DNA Flips out! Enzymes Repair and Modify DNA in a Surprising Way
Travis, John, Science News
Like cars, an organism's genes require frequent tuning and maintenance to function properly and avoid breakdowns. The mechanics responsible for this servicing are certain specialized proteins--enzymes that bind directly to DNA. Some of these enzymes tack atoms onto DNA, signaling whether a gene is turned on or off. Others scan the genome, searching for DNA in need of repair or removal.
Working on cars or genes can be awkward, however. To get at a broken part, auto mechanics may have to elevate the car on a lift or move undamaged parts out of the way. Similarly, to perform their biochemical maintenance, enzymes often must dramatically distort the normal helical shape of DNA.
The corkscrew structure of DNA consists of two linked strands, each a necklace of molecules called nucleotides, the fundamental building blocks of DNA. On each strand, a nucleotide bonds chemically to the nucleotide above and below it. In addition, creating ladderlike rungs between the strands, every nucleotide forms a weaker connection with a counterpart on the other DNA strand. This joining occurs between bases, a cluster of atoms each nucleotide possesses.
In DNA, bases come in four flavors--adenine, thymine, cytosine, and guanine. (RNA, a single-stranded molecule similar to DNA, substitutes the base uracil for thymine.) Since each base has a regular partner that it pairs with--adenine with thymine and cytosine with guanine--the sequence of nucleotide bases on one DNA strand determines the sequence on the other.
The attraction between bases on opposite strands and the bonds between the nucleotides that make up each strand confer a certain rigidity on DNA's double helix. That stiffness can make it difficult for an enzyme to position itself properly against a nucleotide or its base. As a result, when enzymes bind to DNA, they sometimes bend the DNA or throw a kink into its double helix--temporary distortions that provide greater access to specific parts of a strand. In some cases, an enzyme completely unzips the double helix, splitting it into two distinct strands.

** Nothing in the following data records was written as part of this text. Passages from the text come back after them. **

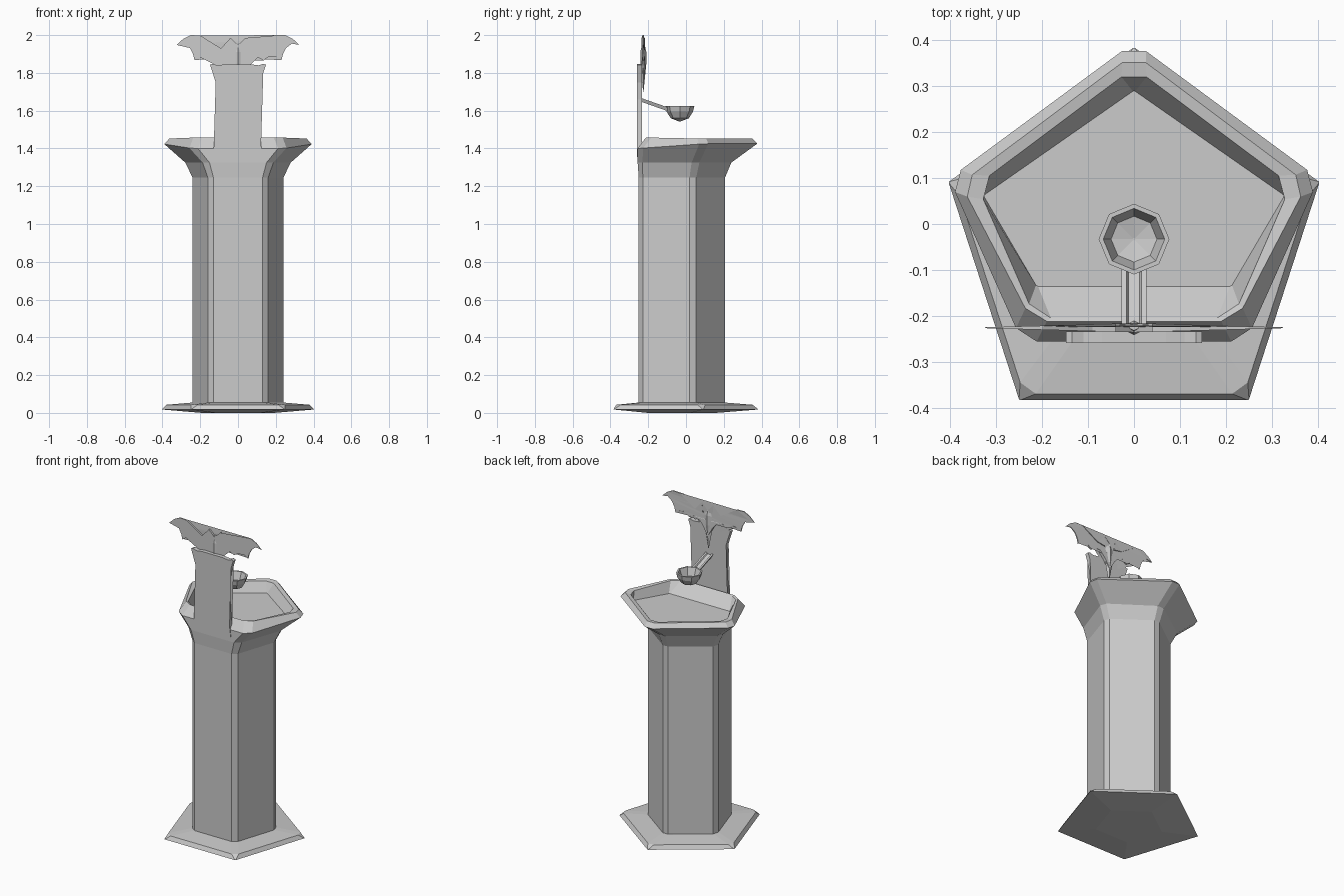
import bpy, bmesh, math
from mathutils import Vector

if "Cube" in bpy.data.objects:
    bpy.data.objects.remove(bpy.data.objects["Cube"])


def make_object(name, bm):
    bmesh.ops.recalc_face_normals(bm, faces=bm.faces)
    me = bpy.data.meshes.new(name)
    bm.to_mesh(me)
    bm.free()
    ob = bpy.data.objects.new(name, me)
    bpy.context.collection.objects.link(ob)
    return ob


def loft(name, rings, triangulate_caps=False):
    """Bridge rings of equal point count and cap both ends."""
    bm = bmesh.new()
    rows = [[bm.verts.new(p) for p in r] for r in rings]
    n = len(rows[0])
    for a, b in zip(rows, rows[1:]):
        for i in range(n):
            j = (i + 1) % n
            bm.faces.new((a[i], a[j], b[j], b[i]))
    caps = [bm.faces.new(rows[0]), bm.faces.new(rows[-1])]
    if triangulate_caps:
        bmesh.ops.triangulate(bm, faces=caps)
    return make_object(name, bm)


def pentagon(back, side_x, side_y, front_x, front_y, cut, z, z_front=None):
    """Mirrored pentagon pointing to +y, every corner chamfered by cut."""
    zf = z if z_front is None else z_front
    c = [Vector(p) for p in ((0, back, z), (-side_x, side_y, z), (-front_x, front_y, zf),
                             (front_x, front_y, zf), (side_x, side_y, z))]
    out = []
    for i, p in enumerate(c):
        for q in (c[i - 1], c[(i + 1) % 5]):
            out.append(p + (q - p).normalized() * cut)
    return out


def regular(r, cy, cut, z):
    return pentagon(cy + r, 0.951 * r, cy + 0.309 * r, 0.588 * r, cy - 0.809 * r, cut, z)


# base plate, slightly domed underneath
loft("base", [
    regular(0.20, -0.04, 0.002, 0.0),
    regular(0.425, -0.04, 0.002, 0.018),
    regular(0.408, -0.04, 0.026, 0.043),
    regular(0.27, -0.04, 0.023, 0.054),
])

# column flaring into the basin, with rim, inner wall and floor
loft("column_and_basin", [
    regular(0.26, -0.04, 0.023, 0.045),
    regular(0.26, -0.04, 0.023, 1.245),
    pentagon(0.255, 0.288, 0.055, 0.178, -0.256, 0.027, 1.325),
    pentagon(0.396, 0.403, 0.099, 0.244, -0.256, 0.032, 1.425, 1.40),
    pentagon(0.371, 0.378, 0.088, 0.222, -0.212, 0.032, 1.452, 1.458),
    pentagon(0.341, 0.342, 0.085, 0.215, -0.205, 0.034, 1.448, 1.454),
    pentagon(0.291, 0.328, 0.062, 0.212, -0.136, 0.003, 1.39),
])

# back plate, a waisted slab
half = [(0.13, 1.355), (0.122, 1.42), (0.113, 1.55), (0.109, 1.66), (0.118, 1.75),
        (0.148, 1.843), (0.135, 1.848), (0.11, 1.84), (0.07, 1.845)]
outline = half + [(-x, z) for x, z in reversed(half)]
loft("back_plate", [[(x, y, z) for x, z in outline] for y in (-0.259, -0.234)], True)

# bat wings and ears, thinning toward the tips
half = [(0.04, 1.985), (0.034, 1.92), (0.09, 1.93), (0.15, 1.967), (0.20, 1.998),
        (0.25, 2.0), (0.29, 1.98), (0.325, 1.948), (0.285, 1.955), (0.255, 1.932),
        (0.238, 1.90), (0.23, 1.868), (0.205, 1.885), (0.17, 1.89), (0.135, 1.866),
        (0.105, 1.882), (0.07, 1.88), (0.035, 1.84)]
outline = [(0, 1.945)] + half + [(0, 1.78)] + [(-x, z) for x, z in reversed(half)]
loft("bat_wings", [[(x, -0.226 + s * (0.001 + 0.009 * (1 - abs(x) / 0.325)), z)
                    for x, z in outline] for s in (-1, 1)], True)

# bat body, a stretched diamond
loft("bat_body", [[(r * dx, -0.226 + 0.5 * r * dy, z)
                   for dx, dy in ((1, 0), (0, 1), (-1, 0), (0, -1))]
                  for r, z in ((0.002, 1.70), (0.032, 1.85), (0.032, 1.91), (0.012, 1.955))])

# bowl, eight sided and hollow
loft("bowl", [[(r * math.cos(i * math.pi / 4), -0.033 + r * math.sin(i * math.pi / 4), z)
               for i in range(8)]
              for r, z in ((0.004, 1.543), (0.048, 1.56), (0.07, 1.595), (0.077, 1.624),
                           (0.067, 1.624), (0.05, 1.575), (0.003, 1.565))])

# sloping trough that carries the bowl
section = [(-0.018, -0.012), (0.018, -0.012), (0.027, 0.008), (0.016, 0.008),
           (0.012, 0.0), (-0.012, 0.0), (-0.016, 0.008), (-0.027, 0.008)]
loft("trough", [[(x, y, z + h) for x, h in section]
                for y, z in ((-0.24, 1.66), (-0.098, 1.61))], True)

According to recent research, however, enzymes have another way of tackling DNA. Some apparently pry apart a base pair, then rotate one of the freed nucleotides, bringing its base out of the confines of the double helix and into the enzyme's active site, a pocket within the protein's structure. The enzyme can then remove this pocketed base from its nucleotide or modify the base and sling it back into its proper position.
Until last year, scientists had never caught an enzyme performing this kind of remarkable maneuver, which they call base flipping. It's as if an automobile mechanic lifted the engine out of car, conducted repairs, and then casually dropped the engine back into place.
"It came as a total surprise to us. In retrospect, of course, it looks like the obvious thing to do. It's a simple and elegant way to do chemistry on a base," says Nobel laureate Richard J. Roberts of New England Biolabs, a biotech firm in Beverly, Mass. Roberts, along with three investigators from Cold Spring Harbor Laboratory in New York, published the first description of a base-flipping enzyme in the January 28, 1994 Cell.
Since that initial report, researchers have confirmed a second case of base flipping and have interpreted the shapes of other enzymes as suggesting that this unusual mechanism occurs in many DNA-protein encounters, including the essential ones by which enzymes repair damaged DNA. Enzymes used by humans, viruses, and bacteria all appear to employ this base-flipping ability.
Indeed, investigators believe they have belatedly discovered one of life's more basic genetic tricks. "Anything that's preserved so completely between [the bacterium] Escherichia coli and humans is very fundamental. We think this is a very ancient paradigm for DNA-protein interaction," says John Tainer of the Scripps Research Institute in La Jolla, Calif. …